- TASK DIRECTIONS
Each entry below is to be duplicated precisely.

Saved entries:
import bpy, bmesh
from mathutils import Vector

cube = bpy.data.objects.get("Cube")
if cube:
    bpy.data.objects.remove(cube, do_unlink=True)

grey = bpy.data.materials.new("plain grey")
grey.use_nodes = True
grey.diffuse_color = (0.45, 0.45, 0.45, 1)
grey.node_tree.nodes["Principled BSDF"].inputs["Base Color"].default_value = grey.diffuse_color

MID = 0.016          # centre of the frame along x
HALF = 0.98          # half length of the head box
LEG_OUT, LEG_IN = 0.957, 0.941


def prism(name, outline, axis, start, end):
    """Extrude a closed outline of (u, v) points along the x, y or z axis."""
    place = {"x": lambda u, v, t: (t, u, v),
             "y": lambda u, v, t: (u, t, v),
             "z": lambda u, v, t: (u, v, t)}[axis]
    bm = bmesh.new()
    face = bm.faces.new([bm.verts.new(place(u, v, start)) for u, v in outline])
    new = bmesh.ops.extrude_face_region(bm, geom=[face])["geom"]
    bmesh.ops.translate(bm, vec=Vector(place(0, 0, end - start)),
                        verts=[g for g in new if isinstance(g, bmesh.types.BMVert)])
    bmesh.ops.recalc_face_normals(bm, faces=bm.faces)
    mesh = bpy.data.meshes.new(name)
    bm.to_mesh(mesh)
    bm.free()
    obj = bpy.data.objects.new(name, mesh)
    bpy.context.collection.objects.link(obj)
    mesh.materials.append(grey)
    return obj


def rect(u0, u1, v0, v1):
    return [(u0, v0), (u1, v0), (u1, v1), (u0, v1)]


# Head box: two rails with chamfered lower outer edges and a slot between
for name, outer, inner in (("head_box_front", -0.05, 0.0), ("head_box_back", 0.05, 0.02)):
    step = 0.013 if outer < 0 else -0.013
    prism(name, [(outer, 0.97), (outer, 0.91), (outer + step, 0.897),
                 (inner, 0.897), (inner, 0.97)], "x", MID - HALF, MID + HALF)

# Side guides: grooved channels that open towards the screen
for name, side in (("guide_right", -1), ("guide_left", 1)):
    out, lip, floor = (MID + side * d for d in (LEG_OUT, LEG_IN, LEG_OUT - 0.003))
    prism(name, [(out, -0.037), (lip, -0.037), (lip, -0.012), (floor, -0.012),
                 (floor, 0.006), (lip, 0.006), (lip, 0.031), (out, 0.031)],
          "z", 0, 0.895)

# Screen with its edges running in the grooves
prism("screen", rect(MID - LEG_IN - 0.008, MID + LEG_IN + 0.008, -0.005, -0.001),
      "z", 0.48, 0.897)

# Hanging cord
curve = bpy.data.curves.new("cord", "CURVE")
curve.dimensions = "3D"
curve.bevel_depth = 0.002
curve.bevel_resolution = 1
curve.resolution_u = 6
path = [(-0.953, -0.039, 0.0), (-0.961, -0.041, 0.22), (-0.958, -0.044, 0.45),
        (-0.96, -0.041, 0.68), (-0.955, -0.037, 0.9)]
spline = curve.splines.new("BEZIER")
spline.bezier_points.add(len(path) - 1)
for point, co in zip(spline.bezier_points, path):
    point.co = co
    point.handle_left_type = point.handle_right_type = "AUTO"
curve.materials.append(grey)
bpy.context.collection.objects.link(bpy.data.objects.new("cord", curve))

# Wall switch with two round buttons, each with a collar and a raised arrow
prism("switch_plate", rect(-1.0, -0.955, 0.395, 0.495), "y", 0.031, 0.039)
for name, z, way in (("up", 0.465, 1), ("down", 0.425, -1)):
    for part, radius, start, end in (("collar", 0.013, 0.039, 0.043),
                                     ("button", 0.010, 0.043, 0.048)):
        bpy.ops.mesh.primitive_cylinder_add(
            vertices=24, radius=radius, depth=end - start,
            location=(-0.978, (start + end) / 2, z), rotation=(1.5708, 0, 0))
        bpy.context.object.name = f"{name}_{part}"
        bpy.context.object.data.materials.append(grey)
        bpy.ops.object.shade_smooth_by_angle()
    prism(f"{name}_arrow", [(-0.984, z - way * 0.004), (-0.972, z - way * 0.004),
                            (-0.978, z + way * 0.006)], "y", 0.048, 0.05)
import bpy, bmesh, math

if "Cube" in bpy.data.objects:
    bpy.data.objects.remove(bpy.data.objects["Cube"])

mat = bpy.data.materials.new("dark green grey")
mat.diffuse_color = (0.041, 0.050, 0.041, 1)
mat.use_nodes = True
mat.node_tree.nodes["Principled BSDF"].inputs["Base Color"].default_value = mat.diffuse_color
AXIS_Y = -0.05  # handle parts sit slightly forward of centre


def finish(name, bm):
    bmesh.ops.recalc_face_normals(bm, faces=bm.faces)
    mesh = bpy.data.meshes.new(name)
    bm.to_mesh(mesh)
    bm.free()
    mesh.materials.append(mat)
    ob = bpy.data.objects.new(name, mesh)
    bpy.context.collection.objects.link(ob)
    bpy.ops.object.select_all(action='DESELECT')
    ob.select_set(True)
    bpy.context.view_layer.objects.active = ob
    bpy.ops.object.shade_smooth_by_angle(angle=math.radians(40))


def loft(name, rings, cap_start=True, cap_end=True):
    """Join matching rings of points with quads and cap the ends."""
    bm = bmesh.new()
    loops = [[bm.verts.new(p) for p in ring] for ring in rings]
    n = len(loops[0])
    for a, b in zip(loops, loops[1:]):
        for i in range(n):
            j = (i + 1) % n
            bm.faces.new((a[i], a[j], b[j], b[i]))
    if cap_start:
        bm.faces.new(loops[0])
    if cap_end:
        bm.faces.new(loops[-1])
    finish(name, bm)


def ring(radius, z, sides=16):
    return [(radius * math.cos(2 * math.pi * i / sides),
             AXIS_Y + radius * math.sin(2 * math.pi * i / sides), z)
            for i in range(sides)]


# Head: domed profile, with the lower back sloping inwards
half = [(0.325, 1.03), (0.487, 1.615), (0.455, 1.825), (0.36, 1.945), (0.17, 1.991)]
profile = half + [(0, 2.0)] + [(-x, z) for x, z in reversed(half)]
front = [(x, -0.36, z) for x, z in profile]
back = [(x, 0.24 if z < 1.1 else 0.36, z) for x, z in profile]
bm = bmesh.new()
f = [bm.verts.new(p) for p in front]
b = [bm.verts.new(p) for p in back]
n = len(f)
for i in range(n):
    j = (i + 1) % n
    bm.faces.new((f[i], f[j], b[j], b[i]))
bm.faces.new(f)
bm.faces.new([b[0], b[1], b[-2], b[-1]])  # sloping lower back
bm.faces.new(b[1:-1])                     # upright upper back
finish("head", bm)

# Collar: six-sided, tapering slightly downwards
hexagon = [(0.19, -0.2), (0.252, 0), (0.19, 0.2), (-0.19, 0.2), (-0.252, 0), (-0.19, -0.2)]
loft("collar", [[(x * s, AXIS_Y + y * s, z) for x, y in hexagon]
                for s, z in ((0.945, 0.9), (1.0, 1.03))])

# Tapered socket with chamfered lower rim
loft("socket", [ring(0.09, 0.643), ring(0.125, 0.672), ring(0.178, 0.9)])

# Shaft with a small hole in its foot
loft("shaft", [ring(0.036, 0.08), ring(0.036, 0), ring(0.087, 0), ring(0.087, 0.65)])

- TASK SOLUTION
import bpy, bmesh
from mathutils import Vector

cube = bpy.data.objects.get("Cube")
if cube:
    bpy.data.objects.remove(cube, do_unlink=True)

grey = bpy.data.materials.new("plain grey")
grey.use_nodes = True
grey.diffuse_color = (0.45, 0.45, 0.45, 1)
grey.node_tree.nodes["Principled BSDF"].inputs["Base Color"].default_value = grey.diffuse_color

MID = 0.016          # centre of the frame along x
HALF = 0.98          # half length of the head box
LEG_OUT, LEG_IN = 0.957, 0.941


def prism(name, outline, axis, start, end):
    """Extrude a closed outline of (u, v) points along the x, y or z axis."""
    place = {"x": lambda u, v, t: (t, u, v),
             "y": lambda u, v, t: (u, t, v),
             "z": lambda u, v, t: (u, v, t)}[axis]
    bm = bmesh.new()
    face = bm.faces.new([bm.verts.new(place(u, v, start)) for u, v in outline])
    new = bmesh.ops.extrude_face_region(bm, geom=[face])["geom"]
    bmesh.ops.translate(bm, vec=Vector(place(0, 0, end - start)),
                        verts=[g for g in new if isinstance(g, bmesh.types.BMVert)])
    bmesh.ops.recalc_face_normals(bm, faces=bm.faces)
    mesh = bpy.data.meshes.new(name)
    bm.to_mesh(mesh)
    bm.free()
    obj = bpy.data.objects.new(name, mesh)
    bpy.context.collection.objects.link(obj)
    mesh.materials.append(grey)
    return obj


def rect(u0, u1, v0, v1):
    return [(u0, v0), (u1, v0), (u1, v1), (u0, v1)]


# Head box: two rails with chamfered lower outer edges and a slot between
for name, outer, inner in (("head_box_front", -0.05, 0.0), ("head_box_back", 0.05, 0.02)):
    step = 0.013 if outer < 0 else -0.013
    prism(name, [(outer, 0.97), (outer, 0.91), (outer + step, 0.897),
                 (inner, 0.897), (inner, 0.97)], "x", MID - HALF, MID + HALF)

# Side guides: grooved channels that open towards the screen
for name, side in (("guide_right", -1), ("guide_left", 1)):
    out, lip, floor = (MID + side * d for d in (LEG_OUT, LEG_IN, LEG_OUT - 0.003))
    prism(name, [(out, -0.037), (lip, -0.037), (lip, -0.012), (floor, -0.012),
                 (floor, 0.006), (lip, 0.006), (lip, 0.031), (out, 0.031)],
          "z", 0, 0.895)

# Screen with its edges running in the grooves
prism("screen", rect(MID - LEG_IN - 0.008, MID + LEG_IN + 0.008, -0.005, -0.001),
      "z", 0.48, 0.897)

# Hanging cord
curve = bpy.data.curves.new("cord", "CURVE")
curve.dimensions = "3D"
curve.bevel_depth = 0.002
curve.bevel_resolution = 1
curve.resolution_u = 6
path = [(-0.953, -0.039, 0.0), (-0.961, -0.041, 0.22), (-0.958, -0.044, 0.45),
        (-0.96, -0.041, 0.68), (-0.955, -0.037, 0.9)]
spline = curve.splines.new("BEZIER")
spline.bezier_points.add(len(path) - 1)
for point, co in zip(spline.bezier_points, path):
    point.co = co
    point.handle_left_type = point.handle_right_type = "AUTO"
curve.materials.append(grey)
bpy.context.collection.objects.link(bpy.data.objects.new("cord", curve))

# Wall switch with two round buttons, each with a collar and a raised arrow
prism("switch_plate", rect(-1.0, -0.955, 0.395, 0.495), "y", 0.031, 0.039)
for name, z, way in (("up", 0.465, 1), ("down", 0.425, -1)):
    for part, radius, start, end in (("collar", 0.013, 0.039, 0.043),
                                     ("button", 0.010, 0.043, 0.048)):
        bpy.ops.mesh.primitive_cylinder_add(
            vertices=24, radius=radius, depth=end - start,
            location=(-0.978, (start + end) / 2, z), rotation=(1.5708, 0, 0))
        bpy.context.object.name = f"{name}_{part}"
        bpy.context.object.data.materials.append(grey)
        bpy.ops.object.shade_smooth_by_angle()
    prism(f"{name}_arrow", [(-0.984, z - way * 0.004), (-0.972, z - way * 0.004),
                            (-0.978, z + way * 0.006)], "y", 0.048, 0.05)
import bpy, bmesh, math

if "Cube" in bpy.data.objects:
    bpy.data.objects.remove(bpy.data.objects["Cube"])

mat = bpy.data.materials.new("dark green grey")
mat.diffuse_color = (0.041, 0.050, 0.041, 1)
mat.use_nodes = True
mat.node_tree.nodes["Principled BSDF"].inputs["Base Color"].default_value = mat.diffuse_color
AXIS_Y = -0.05  # handle parts sit slightly forward of centre


def finish(name, bm):
    bmesh.ops.recalc_face_normals(bm, faces=bm.faces)
    mesh = bpy.data.meshes.new(name)
    bm.to_mesh(mesh)
    bm.free()
    mesh.materials.append(mat)
    ob = bpy.data.objects.new(name, mesh)
    bpy.context.collection.objects.link(ob)
    bpy.ops.object.select_all(action='DESELECT')
    ob.select_set(True)
    bpy.context.view_layer.objects.active = ob
    bpy.ops.object.shade_smooth_by_angle(angle=math.radians(40))


def loft(name, rings, cap_start=True, cap_end=True):
    """Join matching rings of points with quads and cap the ends."""
    bm = bmesh.new()
    loops = [[bm.verts.new(p) for p in ring] for ring in rings]
    n = len(loops[0])
    for a, b in zip(loops, loops[1:]):
        for i in range(n):
            j = (i + 1) % n
            bm.faces.new((a[i], a[j], b[j], b[i]))
    if cap_start:
        bm.faces.new(loops[0])
    if cap_end:
        bm.faces.new(loops[-1])
    finish(name, bm)


def ring(radius, z, sides=16):
    return [(radius * math.cos(2 * math.pi * i / sides),
             AXIS_Y + radius * math.sin(2 * math.pi * i / sides), z)
            for i in range(sides)]


# Head: domed profile, with the lower back sloping inwards
half = [(0.325, 1.03), (0.487, 1.615), (0.455, 1.825), (0.36, 1.945), (0.17, 1.991)]
profile = half + [(0, 2.0)] + [(-x, z) for x, z in reversed(half)]
front = [(x, -0.36, z) for x, z in profile]
back = [(x, 0.24 if z < 1.1 else 0.36, z) for x, z in profile]
bm = bmesh.new()
f = [bm.verts.new(p) for p in front]
b = [bm.verts.new(p) for p in back]
n = len(f)
for i in range(n):
    j = (i + 1) % n
    bm.faces.new((f[i], f[j], b[j], b[i]))
bm.faces.new(f)
bm.faces.new([b[0], b[1], b[-2], b[-1]])  # sloping lower back
bm.faces.new(b[1:-1])                     # upright upper back
finish("head", bm)

# Collar: six-sided, tapering slightly downwards
hexagon = [(0.19, -0.2), (0.252, 0), (0.19, 0.2), (-0.19, 0.2), (-0.252, 0), (-0.19, -0.2)]
loft("collar", [[(x * s, AXIS_Y + y * s, z) for x, y in hexagon]
                for s, z in ((0.945, 0.9), (1.0, 1.03))])

# Tapered socket with chamfered lower rim
loft("socket", [ring(0.09, 0.643), ring(0.125, 0.672), ring(0.178, 0.9)])

# Shaft with a small hole in its foot
loft("shaft", [ring(0.036, 0.08), ring(0.036, 0), ring(0.087, 0), ring(0.087, 0.65)])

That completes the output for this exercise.